A slightly weaker Hurricane Irene remains on track to race through the Bahamas on its way towards the Carolinas, threatening to cause major problems along the entire East Coast of the United States up to New York City by Sunday evening.
Irene's projected path was adjusted again Tuesday afternoon, bringing it further away from Florida and Georgia. While this is good news for the South, it's bad news for the Mid-Atlantic States.
U.S. Federal Emergency Management Agency (FEMA) Administrator Craig Fugate said Tuesday that the entire East Coast should be on alert.
As of 5:00 p.m. the storm center was located 50 miles south-southwest of Grand Turk Island and about 110 miles east of Grand Inagua Island, Bahamas.
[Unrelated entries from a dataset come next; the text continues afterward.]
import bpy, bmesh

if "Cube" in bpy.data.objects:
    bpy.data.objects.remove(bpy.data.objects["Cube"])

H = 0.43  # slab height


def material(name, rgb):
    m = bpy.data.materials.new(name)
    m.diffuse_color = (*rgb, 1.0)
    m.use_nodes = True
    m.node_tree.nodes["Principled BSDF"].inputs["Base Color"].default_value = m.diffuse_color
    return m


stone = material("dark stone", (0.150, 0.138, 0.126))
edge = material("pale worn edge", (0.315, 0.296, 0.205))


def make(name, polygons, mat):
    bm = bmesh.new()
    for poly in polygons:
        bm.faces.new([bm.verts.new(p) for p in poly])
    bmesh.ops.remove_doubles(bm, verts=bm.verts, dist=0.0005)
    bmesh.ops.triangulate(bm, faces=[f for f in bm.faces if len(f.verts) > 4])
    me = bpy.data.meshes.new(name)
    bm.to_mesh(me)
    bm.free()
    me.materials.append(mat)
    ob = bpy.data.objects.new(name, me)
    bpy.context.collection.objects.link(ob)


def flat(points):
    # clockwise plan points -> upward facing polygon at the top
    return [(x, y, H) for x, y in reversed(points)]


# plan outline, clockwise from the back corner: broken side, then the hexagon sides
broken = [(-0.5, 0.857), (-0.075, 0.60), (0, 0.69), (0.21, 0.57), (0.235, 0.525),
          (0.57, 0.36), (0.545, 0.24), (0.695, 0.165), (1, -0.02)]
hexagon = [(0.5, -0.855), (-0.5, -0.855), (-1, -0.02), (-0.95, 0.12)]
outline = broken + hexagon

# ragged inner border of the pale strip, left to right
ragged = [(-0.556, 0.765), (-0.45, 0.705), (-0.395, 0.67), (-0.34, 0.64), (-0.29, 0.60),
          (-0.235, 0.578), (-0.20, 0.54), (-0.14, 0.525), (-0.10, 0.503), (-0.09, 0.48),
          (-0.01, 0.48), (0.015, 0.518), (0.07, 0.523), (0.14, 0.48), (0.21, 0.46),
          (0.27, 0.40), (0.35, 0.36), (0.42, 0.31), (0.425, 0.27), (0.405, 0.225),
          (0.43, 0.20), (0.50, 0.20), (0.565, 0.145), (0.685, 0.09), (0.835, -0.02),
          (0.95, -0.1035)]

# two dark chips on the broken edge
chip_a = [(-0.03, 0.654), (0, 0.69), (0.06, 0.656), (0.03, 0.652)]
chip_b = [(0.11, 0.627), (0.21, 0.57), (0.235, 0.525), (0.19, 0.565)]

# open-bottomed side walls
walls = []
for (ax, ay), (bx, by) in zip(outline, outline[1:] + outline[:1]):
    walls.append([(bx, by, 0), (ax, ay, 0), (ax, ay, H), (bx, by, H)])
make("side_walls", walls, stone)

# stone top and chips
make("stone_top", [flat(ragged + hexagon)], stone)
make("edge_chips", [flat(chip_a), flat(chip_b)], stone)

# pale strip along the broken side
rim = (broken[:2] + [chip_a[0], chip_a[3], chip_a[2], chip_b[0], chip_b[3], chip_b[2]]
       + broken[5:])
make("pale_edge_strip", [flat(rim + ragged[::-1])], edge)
Maximum sustained winds have dropped slightly to 90 mph, making Irene a category one storm on the Saffir-Simpson Hurricane Wind Scale.
Irene has remained a large storm with hurricane-force winds extending outward some 40 miles from the center and tropical-storm-force winds extending outward some 205 miles.
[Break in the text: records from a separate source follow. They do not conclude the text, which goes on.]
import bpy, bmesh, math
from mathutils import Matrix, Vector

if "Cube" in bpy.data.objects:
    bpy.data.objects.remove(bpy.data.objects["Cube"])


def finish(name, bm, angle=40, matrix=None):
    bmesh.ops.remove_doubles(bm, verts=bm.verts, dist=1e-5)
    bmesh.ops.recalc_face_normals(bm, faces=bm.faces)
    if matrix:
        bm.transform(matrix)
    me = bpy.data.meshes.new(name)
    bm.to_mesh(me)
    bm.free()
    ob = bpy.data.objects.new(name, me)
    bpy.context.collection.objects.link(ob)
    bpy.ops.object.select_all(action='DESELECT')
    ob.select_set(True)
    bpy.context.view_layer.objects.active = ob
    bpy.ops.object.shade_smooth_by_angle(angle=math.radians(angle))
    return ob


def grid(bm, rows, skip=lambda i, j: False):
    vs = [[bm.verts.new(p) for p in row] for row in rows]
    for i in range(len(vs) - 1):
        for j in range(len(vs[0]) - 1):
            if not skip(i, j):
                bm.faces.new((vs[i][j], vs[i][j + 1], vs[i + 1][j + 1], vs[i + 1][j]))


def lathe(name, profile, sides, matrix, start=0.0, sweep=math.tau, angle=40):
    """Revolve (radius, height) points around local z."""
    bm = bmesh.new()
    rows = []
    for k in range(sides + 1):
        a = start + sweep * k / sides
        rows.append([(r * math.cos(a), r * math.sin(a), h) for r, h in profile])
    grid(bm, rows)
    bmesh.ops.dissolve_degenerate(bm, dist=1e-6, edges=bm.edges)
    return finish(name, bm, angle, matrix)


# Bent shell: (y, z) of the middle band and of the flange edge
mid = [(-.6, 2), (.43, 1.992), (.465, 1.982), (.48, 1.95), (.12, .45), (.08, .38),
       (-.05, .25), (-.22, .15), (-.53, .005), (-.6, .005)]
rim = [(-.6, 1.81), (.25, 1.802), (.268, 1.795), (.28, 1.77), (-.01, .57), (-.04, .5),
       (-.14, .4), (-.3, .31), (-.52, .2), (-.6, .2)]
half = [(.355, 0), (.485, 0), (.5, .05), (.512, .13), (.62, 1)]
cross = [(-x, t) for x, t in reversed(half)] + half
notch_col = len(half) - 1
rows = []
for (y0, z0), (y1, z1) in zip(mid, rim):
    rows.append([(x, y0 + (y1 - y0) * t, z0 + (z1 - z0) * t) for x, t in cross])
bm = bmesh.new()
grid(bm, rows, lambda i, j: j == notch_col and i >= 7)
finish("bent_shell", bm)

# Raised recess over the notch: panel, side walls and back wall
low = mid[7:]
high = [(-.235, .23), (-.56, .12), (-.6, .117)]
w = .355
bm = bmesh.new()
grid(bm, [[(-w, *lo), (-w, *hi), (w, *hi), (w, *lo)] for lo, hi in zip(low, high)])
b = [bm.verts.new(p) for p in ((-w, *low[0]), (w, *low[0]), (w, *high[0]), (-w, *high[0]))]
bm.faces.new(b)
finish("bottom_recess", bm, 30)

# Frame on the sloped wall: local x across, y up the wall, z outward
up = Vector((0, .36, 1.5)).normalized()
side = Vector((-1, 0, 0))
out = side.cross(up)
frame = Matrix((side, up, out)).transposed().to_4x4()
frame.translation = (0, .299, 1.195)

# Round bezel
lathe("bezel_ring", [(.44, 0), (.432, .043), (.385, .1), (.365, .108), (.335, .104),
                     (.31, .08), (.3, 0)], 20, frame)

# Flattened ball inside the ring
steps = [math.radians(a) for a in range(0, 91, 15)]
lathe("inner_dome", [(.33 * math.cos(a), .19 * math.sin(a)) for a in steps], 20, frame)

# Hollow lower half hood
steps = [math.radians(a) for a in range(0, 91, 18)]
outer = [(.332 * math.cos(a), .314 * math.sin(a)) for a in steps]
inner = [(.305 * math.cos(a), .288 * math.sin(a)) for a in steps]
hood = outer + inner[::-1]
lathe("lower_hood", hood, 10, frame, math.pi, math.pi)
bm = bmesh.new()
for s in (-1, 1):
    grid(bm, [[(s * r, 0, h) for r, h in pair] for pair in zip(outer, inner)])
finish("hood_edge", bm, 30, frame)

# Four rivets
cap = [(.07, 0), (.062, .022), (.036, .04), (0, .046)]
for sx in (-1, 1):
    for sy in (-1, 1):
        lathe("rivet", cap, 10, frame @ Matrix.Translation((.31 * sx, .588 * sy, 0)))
The hurricane is headed west-northwest at 9 mph but is expected to take a more northerly track as winds increase on Wednesday, making Irene a major hurricane.
A hurricane warning is in effect for Turks and Caicos Islands and the entire Bahamas chain.
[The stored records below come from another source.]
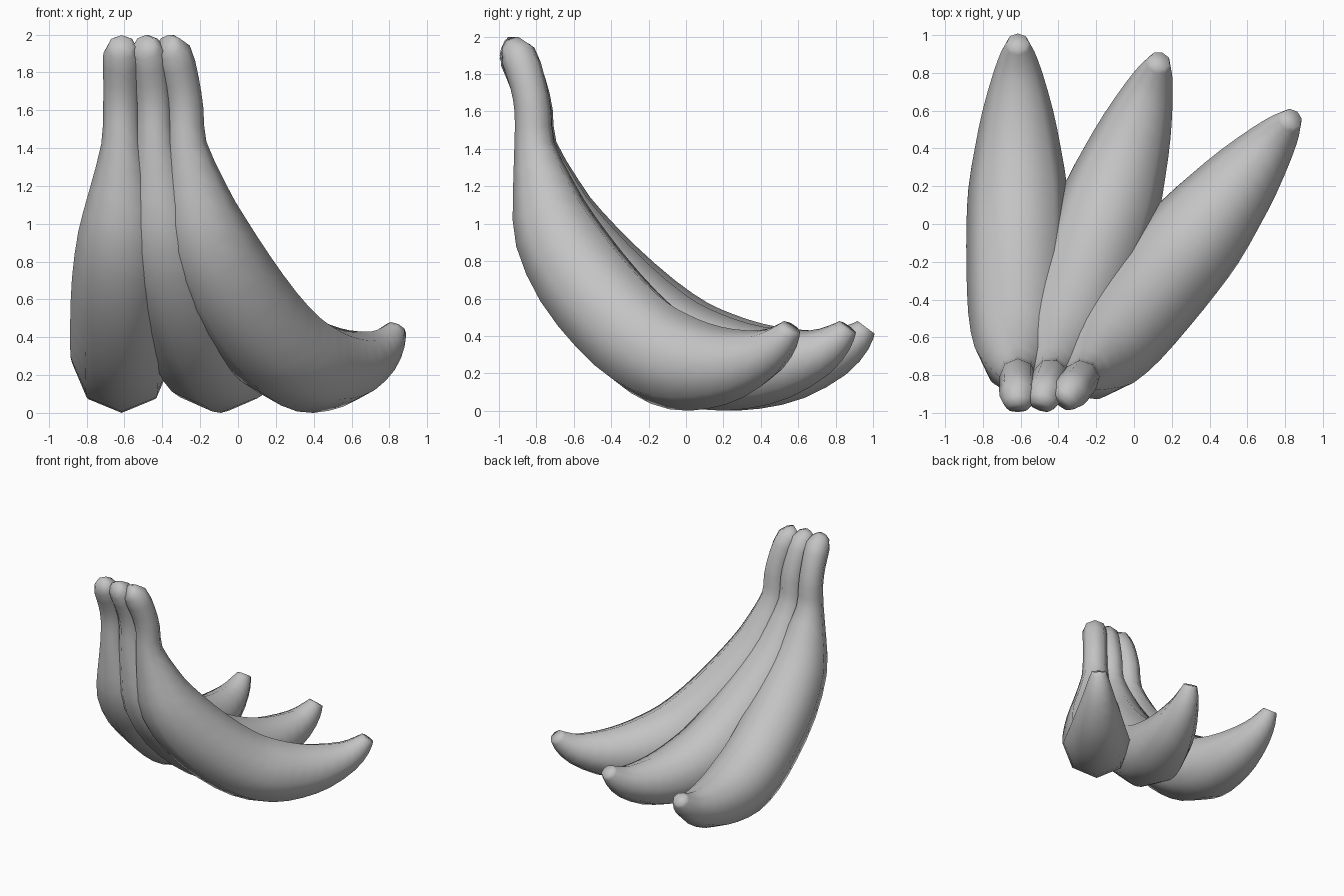
import bpy, bmesh, math
from mathutils import Vector, Matrix

if "Cube" in bpy.data.objects:
    bpy.data.objects.remove(bpy.data.objects["Cube"])

skin = bpy.data.materials.new("plain grey")
skin.diffuse_color = (0.55, 0.55, 0.55, 1)
skin.use_nodes = True
skin.node_tree.nodes["Principled BSDF"].inputs["Base Color"].default_value = skin.diffuse_color

# Centre line (distance out from the stem, height, radius), stem end to blossom tip
PATH = [(-0.125, 1.94, 0.06), (-0.06, 1.9, 0.097), (0.005, 1.75, 0.097),
        (0.04, 1.6, 0.098), (0.05, 1.42, 0.108), (0.115, 1.18, 0.17),
        (0.20, 0.955, 0.23), (0.38, 0.71, 0.263), (0.62, 0.485, 0.272),
        (0.84, 0.335, 0.272), (1.04, 0.262, 0.262), (1.25, 0.238, 0.228),
        (1.45, 0.252, 0.187), (1.65, 0.31, 0.13), (1.765, 0.39, 0.087),
        (1.813, 0.445, 0.057)]
SIDES = 8


def refine(points):
    """Catmull-Rom: one extra ring between each pair of rings."""
    p = [Vector(q) for q in points]
    out = []
    for i in range(len(p) - 1):
        a, d = p[max(i - 1, 0)], p[min(i + 2, len(p) - 1)]
        out += [p[i], (9 * (p[i] + p[i + 1]) - a - d) / 16]
    return out + [p[-1]]


def banana(name, stem_x, angle):
    pts = refine(PATH)
    bm = bmesh.new()
    rings = []
    for i, p in enumerate(pts):
        t = pts[min(i + 1, len(pts) - 1)] - pts[max(i - 1, 0)]
        t = Vector((0, t.x, t.y)).normalized()
        side = Vector((1, 0, 0))
        up = side.cross(t)
        ring = []
        for k in range(SIDES):
            a = 2 * math.pi * k / SIDES
            ring.append(bm.verts.new(Vector((0, p.x, p.y))
                        + p.z * (math.cos(a) * side + math.sin(a) * up)))
        rings.append(ring)
    for r, s in zip(rings, rings[1:]):
        for k in range(SIDES):
            j = (k + 1) % SIDES
            bm.faces.new((r[k], r[j], s[j], s[k]))
    bm.faces.new(rings[0])
    bm.faces.new(rings[-1])
    bmesh.ops.recalc_face_normals(bm, faces=bm.faces)
    bm.transform(Matrix.Translation((stem_x, -0.85, 0))
                 @ Matrix.Rotation(-math.radians(angle), 4, 'Z'))
    # rest the lowest ring exactly on the ground
    low = min(v.co.z for v in bm.verts)
    bm.transform(Matrix.Translation((0, 0, -low)))
    for f in bm.faces:
        f.smooth = True
    mesh = bpy.data.meshes.new(name)
    bm.to_mesh(mesh)
    bm.free()
    mesh.materials.append(skin)
    bpy.context.collection.objects.link(bpy.data.objects.new(name, mesh))


# Three bananas fanned out from the joined stems
banana("banana_left", -0.615, 0)
banana("banana_middle", -0.455, 19)
banana("banana_right", -0.305, 39)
A tropical storm warning remains in effect for the north coast of Haiti.
Hurricane Irene is expected to move over the Turks and Caicos Islands and Southeastern Bahamas Tuesday night, be near or over the central Bahamas early Wednesday, and near or over the northwestern Bahamas on Thursday.
On Monday, Irene inched away from the northwestern Caribbean, leaving nearly one million people in the dark in Puerto Rico, a billionaire's mansion torched by lightning in the British Virgin Islands, and fears of flooding across Hispaniola.
Have a look at the maps below for the latest on Irene's path: